An elevated section of a major north-south highway in the south-east of the US has collapsed in a massive fire.
Atlanta’s notoriously tangled commutes were thrown into disarray when a bridge on Interstate 85 collapsed after a fire burned for more than an hour under the northbound lanes, shutting down the busy highway through the heart of the city during rush hour on Thursday afternoon.
Traffic was bumper to bumper in the area as people scrambled to find alternative routes.
Officials said no one had been hurt despite towering flames and plumes of smoke captured in dramatic video footage.
“This is about as serious a transportation crisis as we can imagine,” said Atlanta’s mayor, Kasim Reed.
Commuters in some of Atlanta’s densely populated northern suburbs face the prospect of needing to find alternative routes or take public transport for weeks or even months.
Georgia’s top transport official said there was no way to tell when the highway, which carries 250,000 cars a day, could be safely reopened to traffic in either direction after the collapse in the northbound lanes leading out of the city.
“We will have to continue to evaluate the situation and adjust as we do,” said the state transport department’s commissioner, Russell McMurry.
“This incident, make no bones about it, will have a tremendous impact on travel.”

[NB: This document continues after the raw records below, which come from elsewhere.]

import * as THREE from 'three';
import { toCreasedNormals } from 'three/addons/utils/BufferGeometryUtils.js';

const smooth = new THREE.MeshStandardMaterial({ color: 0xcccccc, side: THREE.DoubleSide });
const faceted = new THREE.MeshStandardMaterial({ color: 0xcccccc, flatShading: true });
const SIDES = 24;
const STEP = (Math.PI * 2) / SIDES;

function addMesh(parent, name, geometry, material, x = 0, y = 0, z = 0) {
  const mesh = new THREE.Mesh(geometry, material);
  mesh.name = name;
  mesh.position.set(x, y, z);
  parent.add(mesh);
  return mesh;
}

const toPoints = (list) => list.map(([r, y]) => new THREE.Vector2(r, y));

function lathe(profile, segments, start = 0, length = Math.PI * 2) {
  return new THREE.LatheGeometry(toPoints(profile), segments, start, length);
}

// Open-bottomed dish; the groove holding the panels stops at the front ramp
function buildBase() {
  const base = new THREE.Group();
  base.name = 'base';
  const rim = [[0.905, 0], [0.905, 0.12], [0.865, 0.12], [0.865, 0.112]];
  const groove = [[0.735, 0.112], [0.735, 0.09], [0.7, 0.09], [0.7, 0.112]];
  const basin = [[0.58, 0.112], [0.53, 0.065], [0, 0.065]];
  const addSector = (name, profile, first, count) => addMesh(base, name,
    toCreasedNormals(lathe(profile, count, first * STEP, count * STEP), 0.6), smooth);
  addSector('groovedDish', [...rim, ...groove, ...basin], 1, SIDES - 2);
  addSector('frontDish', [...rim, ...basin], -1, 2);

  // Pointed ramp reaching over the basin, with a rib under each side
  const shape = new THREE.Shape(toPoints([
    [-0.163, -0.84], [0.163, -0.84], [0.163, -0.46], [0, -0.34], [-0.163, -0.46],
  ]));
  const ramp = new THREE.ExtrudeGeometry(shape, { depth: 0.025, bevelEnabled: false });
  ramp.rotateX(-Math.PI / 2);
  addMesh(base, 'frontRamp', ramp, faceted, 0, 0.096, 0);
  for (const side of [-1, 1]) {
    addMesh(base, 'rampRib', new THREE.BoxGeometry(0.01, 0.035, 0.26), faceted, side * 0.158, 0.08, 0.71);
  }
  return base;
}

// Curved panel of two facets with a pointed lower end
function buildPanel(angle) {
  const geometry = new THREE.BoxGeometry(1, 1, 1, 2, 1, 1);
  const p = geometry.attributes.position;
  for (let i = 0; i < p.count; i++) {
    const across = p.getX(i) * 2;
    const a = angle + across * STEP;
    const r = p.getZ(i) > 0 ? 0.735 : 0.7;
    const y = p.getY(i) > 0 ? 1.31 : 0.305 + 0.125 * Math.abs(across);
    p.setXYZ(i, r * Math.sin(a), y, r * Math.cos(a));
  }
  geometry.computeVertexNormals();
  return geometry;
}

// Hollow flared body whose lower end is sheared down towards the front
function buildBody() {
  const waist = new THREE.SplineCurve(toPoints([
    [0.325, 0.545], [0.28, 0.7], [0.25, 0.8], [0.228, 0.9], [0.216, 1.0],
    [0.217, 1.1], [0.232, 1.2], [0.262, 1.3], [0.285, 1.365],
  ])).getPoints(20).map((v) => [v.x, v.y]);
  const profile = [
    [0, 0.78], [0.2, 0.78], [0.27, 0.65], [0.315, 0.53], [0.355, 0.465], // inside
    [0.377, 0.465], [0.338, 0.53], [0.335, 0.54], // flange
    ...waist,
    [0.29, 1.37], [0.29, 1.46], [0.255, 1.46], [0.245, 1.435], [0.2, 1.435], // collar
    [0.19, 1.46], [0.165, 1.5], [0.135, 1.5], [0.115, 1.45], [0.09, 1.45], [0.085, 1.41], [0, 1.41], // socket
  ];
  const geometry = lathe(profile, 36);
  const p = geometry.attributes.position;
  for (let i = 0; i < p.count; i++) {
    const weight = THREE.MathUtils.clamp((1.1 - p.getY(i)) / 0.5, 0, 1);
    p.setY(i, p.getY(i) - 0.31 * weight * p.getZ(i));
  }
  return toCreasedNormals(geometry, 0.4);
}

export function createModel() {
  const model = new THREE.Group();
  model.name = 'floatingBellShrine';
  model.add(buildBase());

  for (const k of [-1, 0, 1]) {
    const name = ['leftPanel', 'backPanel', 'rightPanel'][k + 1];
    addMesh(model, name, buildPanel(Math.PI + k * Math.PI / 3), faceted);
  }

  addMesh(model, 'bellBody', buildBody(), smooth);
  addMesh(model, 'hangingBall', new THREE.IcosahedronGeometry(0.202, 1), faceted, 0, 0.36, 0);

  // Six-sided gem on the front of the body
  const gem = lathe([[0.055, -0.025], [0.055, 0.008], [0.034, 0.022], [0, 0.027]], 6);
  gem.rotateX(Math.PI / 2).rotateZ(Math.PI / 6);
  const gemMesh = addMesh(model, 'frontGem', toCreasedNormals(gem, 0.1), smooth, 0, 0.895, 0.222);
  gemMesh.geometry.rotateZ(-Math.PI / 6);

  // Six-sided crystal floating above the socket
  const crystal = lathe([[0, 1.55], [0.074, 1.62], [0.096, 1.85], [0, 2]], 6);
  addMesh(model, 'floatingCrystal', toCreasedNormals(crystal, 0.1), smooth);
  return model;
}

McMurry said bridge inspectors had determined that the southbound lanes of I-85 had also been damaged by the fire and would need to remain closed for the near future.
He said the fire had started in an area used to store construction materials, equipment and supplies, and authorities were working to determine how the blaze began.
Bobby Barnhart, who works for a financial technology company near the road, said he and his colleagues had watched the bridge collapse from about 60 yards away as the fire raged.
He said he heard several explosions beneath the bridge, followed by a slow rumbling.
“It was a big sound.
You could feel the vibrations,” Barnhart said.
With the interstate closed, Barnhart said his Friday morning commute had taken him about 30 minutes rather than the normal 10 to 15.
The interstate is a major artery for traffic heading north and south through Atlanta.
The bridge collapse effectively “puts a cork in the bottle,” according to Georgia’s state patrol commissioner, Mark McDonough.
Georgia’s governor, Nathan Deal, declared a state of emergency, saying the state was mobilising resources to minimise traffic disruption while emergency work continued.
The Metropolitan Atlanta Rapid Transit Authority increased the number of rail services on Friday.
Deal said that PVC plastic materials in a vehicle may have caught fire.
Atlanta fire department spokesman Sgt Cortez Stafford said no cars were on the overpass when it fell.
“Our guys got here quickly and shut down the interstate and said: ‘No one else is driving over this bridge,’” he said.